Dataset entries:

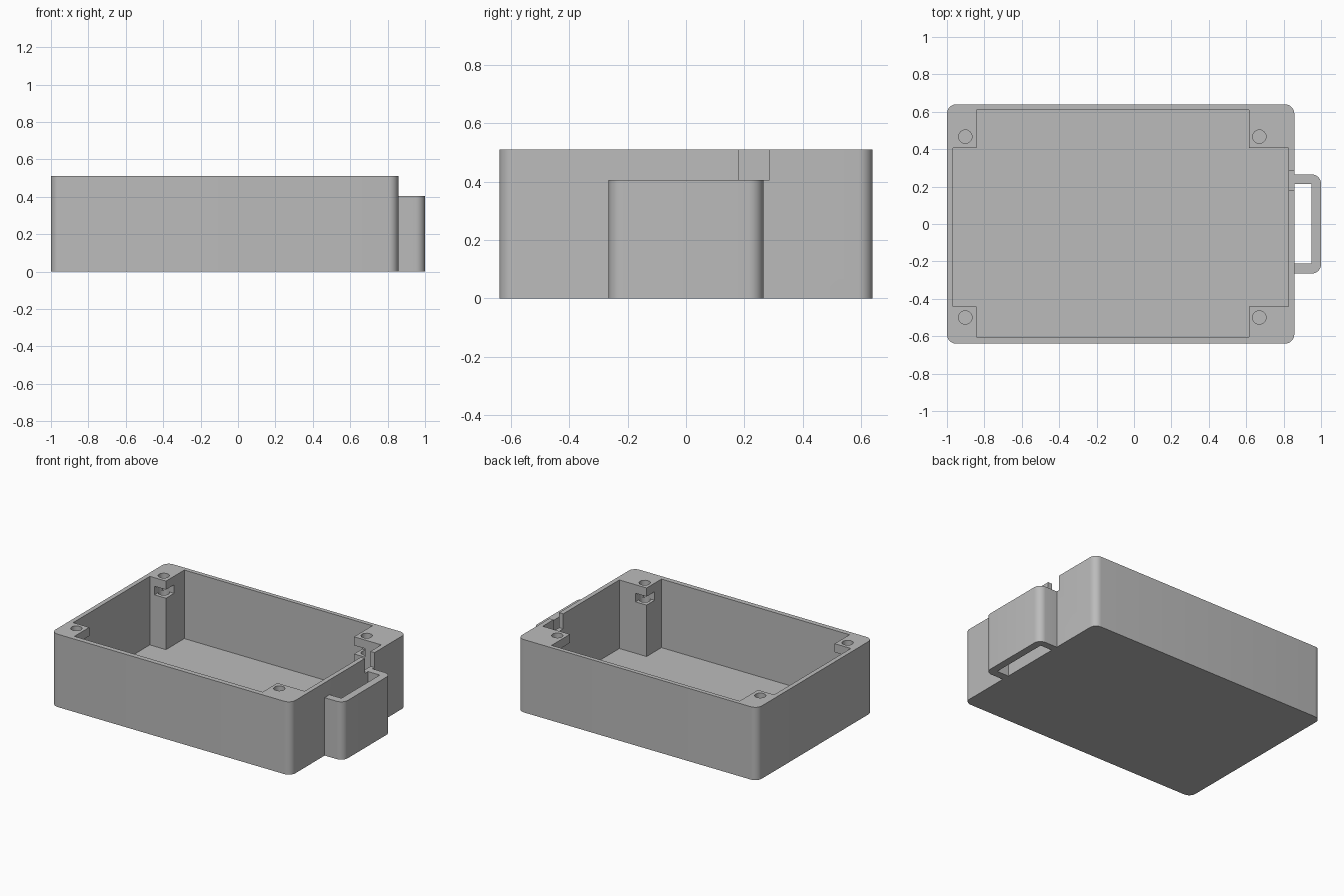
import bpy, bmesh, math

if "Cube" in bpy.data.objects:
    bpy.data.objects.remove(bpy.data.objects["Cube"])

grey = bpy.data.materials.new("plain grey")
grey.use_nodes = True
grey.diffuse_color = (0.5, 0.5, 0.5, 1)
grey.node_tree.nodes["Principled BSDF"].inputs["Base Color"].default_value = (0.5, 0.5, 0.5, 1)


def arc(cx, cy, r, start, end, steps=8):
    return [(cx + r * math.cos(math.radians(start + (end - start) * i / steps)),
             cy + r * math.sin(math.radians(start + (end - start) * i / steps)))
            for i in range(steps + 1)]


def prism(name, outline, z0, z1):
    """Extrude a counter-clockwise outline from z0 up to z1."""
    bm = bmesh.new()
    face = bm.faces.new([bm.verts.new((x, y, z0)) for x, y in outline])
    top = bmesh.ops.extrude_face_region(bm, geom=[face])["geom"]
    bmesh.ops.translate(bm, vec=(0, 0, z1 - z0),
                        verts=[v for v in top if isinstance(v, bmesh.types.BMVert)])
    bmesh.ops.recalc_face_normals(bm, faces=bm.faces)
    mesh = bpy.data.meshes.new(name)
    bm.to_mesh(mesh)
    bm.free()
    mesh.materials.append(grey)
    obj = bpy.data.objects.new(name, mesh)
    bpy.context.collection.objects.link(obj)
    return obj


def rect(x0, x1, y0, y1):
    return [(x0, y0), (x1, y0), (x1, y1), (x0, y1)]


def smooth(obj):
    bpy.ops.object.select_all(action="DESELECT")
    obj.select_set(True)
    bpy.context.view_layer.objects.active = obj
    bpy.ops.object.shade_smooth_by_angle(angle=math.radians(35))


LEFT, RIGHT, HALF, TOP, R = -1.0, 0.857, 0.64, 0.51, 0.05
FLOOR, RIM = 0.03, 0.405

# Rounded box
body = prism("box_body",
             arc(RIGHT - R, HALF - R, R, 0, 90) + arc(LEFT + R, HALF - R, R, 90, 180)
             + arc(LEFT + R, -HALF + R, R, 180, 270) + arc(RIGHT - R, -HALF + R, R, 270, 360),
             0, TOP)

# Cavity that leaves a solid post in each corner
xa, xb, xc, xd = -0.968, -0.843, 0.614, 0.825
ya, yb, yc, yd = -0.605, -0.441, 0.407, 0.61
cutters = [prism("cavity_cutter",
                 [(xb, ya), (xc, ya), (xc, yb), (xd, yb), (xd, yc), (xc, yc),
                  (xc, yd), (xb, yd), (xb, yc), (xa, yc), (xa, yb), (xb, yb)],
                 FLOOR, TOP + 0.1)]

# Screw holes and nut slots that open to the inside corner of each post
for hx, px, sx in ((-0.902, xb, 1), (0.67, xc, -1)):
    for hy, py, sy in ((-0.5, yb, 1), (0.467, yc, -1)):
        cutters.append(prism("screw_hole_cutter", arc(hx, hy, 0.036, 0, 345, 23), 0.2, TOP + 0.1))
        xs = sorted((hx - 0.03 * sx, px + 0.02 * sx))
        ys = sorted((hy - 0.03 * sy, py + 0.02 * sy))
        cutters.append(prism("nut_slot_cutter", rect(*xs, *ys), 0.39, 0.45))

# Cable notch in the end wall
cutters.append(prism("cable_notch_cutter", rect(xd - 0.02, RIGHT + 0.02, 0.18, 0.287), RIM, TOP + 0.1))

for cutter in cutters:
    cutter.hide_render = True
    cutter.hide_set(True)
    mod = body.modifiers.new(cutter.name, "BOOLEAN")
    mod.operation, mod.solver, mod.object = "DIFFERENCE", "EXACT", cutter

# Bake the cuts and drop the cutters
bpy.context.view_layer.update()
baked = bpy.data.meshes.new_from_object(body.evaluated_get(bpy.context.evaluated_depsgraph_get()))
body.modifiers.clear()
body.data = baked
for cutter in cutters:
    bpy.data.objects.remove(cutter)
smooth(body)

# Open loop on the end wall
loop = prism("end_loop",
             [(RIGHT, -0.265)] + arc(1 - R, -0.265 + R, R, 270, 360)
             + arc(1 - R, 0.265 - R, R, 0, 90)
             + [(RIGHT, 0.265), (RIGHT, 0.215), (0.948, 0.215), (0.948, -0.21), (RIGHT, -0.21)],
             0, RIM)
smooth(loop)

Problem description
Output all of the entries once more, word for word, with the images removed.

Result of the exercise
import bpy, bmesh, math

if "Cube" in bpy.data.objects:
    bpy.data.objects.remove(bpy.data.objects["Cube"])

grey = bpy.data.materials.new("plain grey")
grey.use_nodes = True
grey.diffuse_color = (0.5, 0.5, 0.5, 1)
grey.node_tree.nodes["Principled BSDF"].inputs["Base Color"].default_value = (0.5, 0.5, 0.5, 1)


def arc(cx, cy, r, start, end, steps=8):
    return [(cx + r * math.cos(math.radians(start + (end - start) * i / steps)),
             cy + r * math.sin(math.radians(start + (end - start) * i / steps)))
            for i in range(steps + 1)]


def prism(name, outline, z0, z1):
    """Extrude a counter-clockwise outline from z0 up to z1."""
    bm = bmesh.new()
    face = bm.faces.new([bm.verts.new((x, y, z0)) for x, y in outline])
    top = bmesh.ops.extrude_face_region(bm, geom=[face])["geom"]
    bmesh.ops.translate(bm, vec=(0, 0, z1 - z0),
                        verts=[v for v in top if isinstance(v, bmesh.types.BMVert)])
    bmesh.ops.recalc_face_normals(bm, faces=bm.faces)
    mesh = bpy.data.meshes.new(name)
    bm.to_mesh(mesh)
    bm.free()
    mesh.materials.append(grey)
    obj = bpy.data.objects.new(name, mesh)
    bpy.context.collection.objects.link(obj)
    return obj


def rect(x0, x1, y0, y1):
    return [(x0, y0), (x1, y0), (x1, y1), (x0, y1)]


def smooth(obj):
    bpy.ops.object.select_all(action="DESELECT")
    obj.select_set(True)
    bpy.context.view_layer.objects.active = obj
    bpy.ops.object.shade_smooth_by_angle(angle=math.radians(35))


LEFT, RIGHT, HALF, TOP, R = -1.0, 0.857, 0.64, 0.51, 0.05
FLOOR, RIM = 0.03, 0.405

# Rounded box
body = prism("box_body",
             arc(RIGHT - R, HALF - R, R, 0, 90) + arc(LEFT + R, HALF - R, R, 90, 180)
             + arc(LEFT + R, -HALF + R, R, 180, 270) + arc(RIGHT - R, -HALF + R, R, 270, 360),
             0, TOP)

# Cavity that leaves a solid post in each corner
xa, xb, xc, xd = -0.968, -0.843, 0.614, 0.825
ya, yb, yc, yd = -0.605, -0.441, 0.407, 0.61
cutters = [prism("cavity_cutter",
                 [(xb, ya), (xc, ya), (xc, yb), (xd, yb), (xd, yc), (xc, yc),
                  (xc, yd), (xb, yd), (xb, yc), (xa, yc), (xa, yb), (xb, yb)],
                 FLOOR, TOP + 0.1)]

# Screw holes and nut slots that open to the inside corner of each post
for hx, px, sx in ((-0.902, xb, 1), (0.67, xc, -1)):
    for hy, py, sy in ((-0.5, yb, 1), (0.467, yc, -1)):
        cutters.append(prism("screw_hole_cutter", arc(hx, hy, 0.036, 0, 345, 23), 0.2, TOP + 0.1))
        xs = sorted((hx - 0.03 * sx, px + 0.02 * sx))
        ys = sorted((hy - 0.03 * sy, py + 0.02 * sy))
        cutters.append(prism("nut_slot_cutter", rect(*xs, *ys), 0.39, 0.45))

# Cable notch in the end wall
cutters.append(prism("cable_notch_cutter", rect(xd - 0.02, RIGHT + 0.02, 0.18, 0.287), RIM, TOP + 0.1))

for cutter in cutters:
    cutter.hide_render = True
    cutter.hide_set(True)
    mod = body.modifiers.new(cutter.name, "BOOLEAN")
    mod.operation, mod.solver, mod.object = "DIFFERENCE", "EXACT", cutter

# Bake the cuts and drop the cutters
bpy.context.view_layer.update()
baked = bpy.data.meshes.new_from_object(body.evaluated_get(bpy.context.evaluated_depsgraph_get()))
body.modifiers.clear()
body.data = baked
for cutter in cutters:
    bpy.data.objects.remove(cutter)
smooth(body)

# Open loop on the end wall
loop = prism("end_loop",
             [(RIGHT, -0.265)] + arc(1 - R, -0.265 + R, R, 270, 360)
             + arc(1 - R, 0.265 - R, R, 0, 90)
             + [(RIGHT, 0.265), (RIGHT, 0.215), (0.948, 0.215), (0.948, -0.21), (RIGHT, -0.21)],
             0, RIM)
smooth(loop)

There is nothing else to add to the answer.